Louisiana parents know that they need to protect their children from dangerous objects, such as knives, glass and heavy weights. While it is clear that these things could serious injure or kill a child, it may surprise many people in Lake Charles that the small, ball bearing magnets that many people have as toys are dangerous products, especially to children.
The federal government recently warned parents that what seemed like a harmless toy can actually cause serious damage if swallowed. The toys are typically sold as high-powered magnetic balls that can be shaped into different patterns, designs or objects. While they may seem safe enough, the Consumer Product Safety Commission says that there have been 14 cases of children injured since the beginning of the year, double the number of incidents reported in 2010. Of the 14 children with injuries, 11 needed surgery to remove the magnets and correct any internal damage.
According to the Consumer Product Safety Commission, children as young as 18 months and as old as 15 years have been injured by the magnets. Among teenagers, the most common cause of injury is when a teen uses the ball bearings as a tongue “piercing,” placing one magnet on either side of the tongue. Some teens have then accidentally swallowed the high-powered magnets.
When two or more magnets are swallowed, the magnets will attract one another and eventually connect. This can cause holes in the lining of the stomach or intestines, blood poisoning and intestinal blockage.
If you are concerned that your child has swallowed these magnets, look for the signs and symptoms of the flu or a cold. Ask your doctor to take an X-ray and contact a products liability attorney immediately to explore your legal options.
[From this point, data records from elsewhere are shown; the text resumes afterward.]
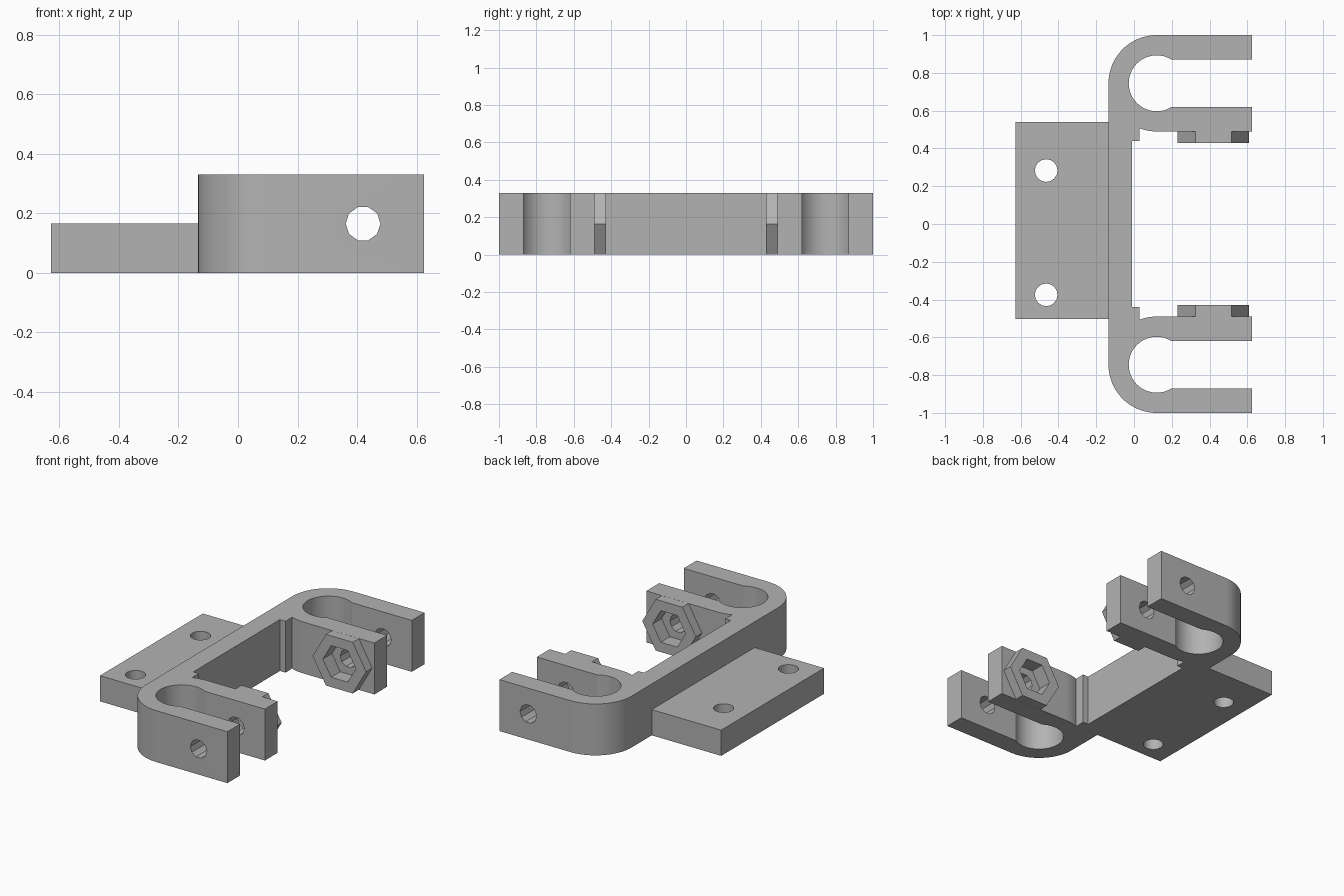
import bpy, bmesh
from math import pi, cos, sin, radians
from mathutils import Matrix

cube = bpy.data.objects.get("Cube")
if cube:
    bpy.data.objects.remove(cube, do_unlink=True)

grey = bpy.data.materials.new("mid grey")
grey.use_nodes = True
colour = (0.45, 0.45, 0.45, 1)
grey.diffuse_color = colour
grey.node_tree.nodes["Principled BSDF"].inputs["Base Color"].default_value = colour

HEIGHT, MID = 0.33, 0.165      # clamp height, bolt height
BOLT_X = 0.42
ARM_Y, ARM_X, TIP = 0.745, 0.12, 0.625


def extrude(name, outline, z0, z1):
    """Prism from a flat outline."""
    bm = bmesh.new()
    face = bm.faces.new([bm.verts.new((x, y, z0)) for x, y in outline])
    top = bmesh.ops.extrude_face_region(bm, geom=[face])["geom"]
    verts = [v for v in top if isinstance(v, bmesh.types.BMVert)]
    bmesh.ops.translate(bm, verts=verts, vec=(0, 0, z1 - z0))
    bmesh.ops.recalc_face_normals(bm, faces=bm.faces)
    mesh = bpy.data.meshes.new(name)
    bm.to_mesh(mesh)
    bm.free()
    mesh.materials.append(grey)
    obj = bpy.data.objects.new(name, mesh)
    bpy.context.collection.objects.link(obj)
    return obj


def arc(cx, cy, r, start, end, steps):
    return [(cx + r * cos(radians(start + (end - start) * i / steps)),
             cy + r * sin(radians(start + (end - start) * i / steps)))
            for i in range(steps + 1)]


def ring(sides, r, x=0, y=0):
    return arc(x, y, r, 0, 360, sides)[:-1]


def prism_y(name, sides, r, y0, y1):
    """Prism along y, centred on the bolt axis."""
    obj = extrude(name, ring(sides, r), -y1, -y0)
    obj.data.transform(Matrix.Translation((BOLT_X, 0, MID)) @ Matrix.Rotation(pi / 2, 4, "X"))
    return obj


def cut(obj, cutters):
    """Subtract the cutters and bake the result."""
    for c in cutters:
        mod = obj.modifiers.new("cut", "BOOLEAN")
        mod.operation, mod.solver, mod.object = "DIFFERENCE", "EXACT", c
    graph = bpy.context.evaluated_depsgraph_get()
    mesh = bpy.data.meshes.new_from_object(obj.evaluated_get(graph))
    obj.modifiers.clear()
    obj.data = mesh


# Clamp body: one half of the outline, from the inner wall round to the outer wall
half = [(-0.01, 0.44), (0.03, 0.44)]
half += arc(ARM_X, ARM_Y, 0.255, 249, 270, 4)
half += [(TIP, 0.49), (TIP, 0.62)]
half += arc(ARM_X, ARM_Y, 0.148, -57.5, -302.5, 28)
half += [(TIP, 0.87), (TIP, 1.0)]
half += arc(ARM_X, ARM_Y, 0.255, 90, 180, 20)
body = extrude("clamp_body", half + [(x, -y) for x, y in reversed(half)], 0, HEIGHT)

# Bolt holes and hexagonal nut recesses
bolt = prism_y("bolt_cutter", 10, 0.0585, -1.2, 1.2)
recesses = [prism_y("recess_cutter", 6, 0.117, *span) for span in ((0.38, 0.52), (-0.52, -0.38))]
cut(body, [bolt] + recesses)

# Hexagonal nut holders on the inner faces
holders = []
for side, y0, y1, recess in (("left", 0.428, 0.49, recesses[0]), ("right", -0.49, -0.428, recesses[1])):
    holder = prism_y("nut_holder_" + side, 6, 0.19, y0, y1)
    cut(holder, [recess])
    holders.append(holder)

# Mounting plate with two screw holes
plate = extrude("mounting_plate", [(-0.628, -0.503), (-0.135, -0.503), (-0.135, 0.54), (-0.628, 0.54)], 0, MID)
screws = [extrude("screw_cutter", ring(16, 0.06, -0.465, y), -0.1, 0.3) for y in (0.283, -0.375)]
cut(plate, screws)

for c in [bolt] + recesses + screws:
    bpy.data.objects.remove(c, do_unlink=True)

# Smooth the curved walls, keep the edges crisp
bpy.ops.object.select_all(action="DESELECT")
for obj in [body, plate] + holders:
    obj.select_set(True)
bpy.context.view_layer.objects.active = body
bpy.ops.object.shade_smooth_by_angle(angle=radians(25))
Source: USA Today, “Government warns of risk with high-powered magnets,” Nov. 11, 2011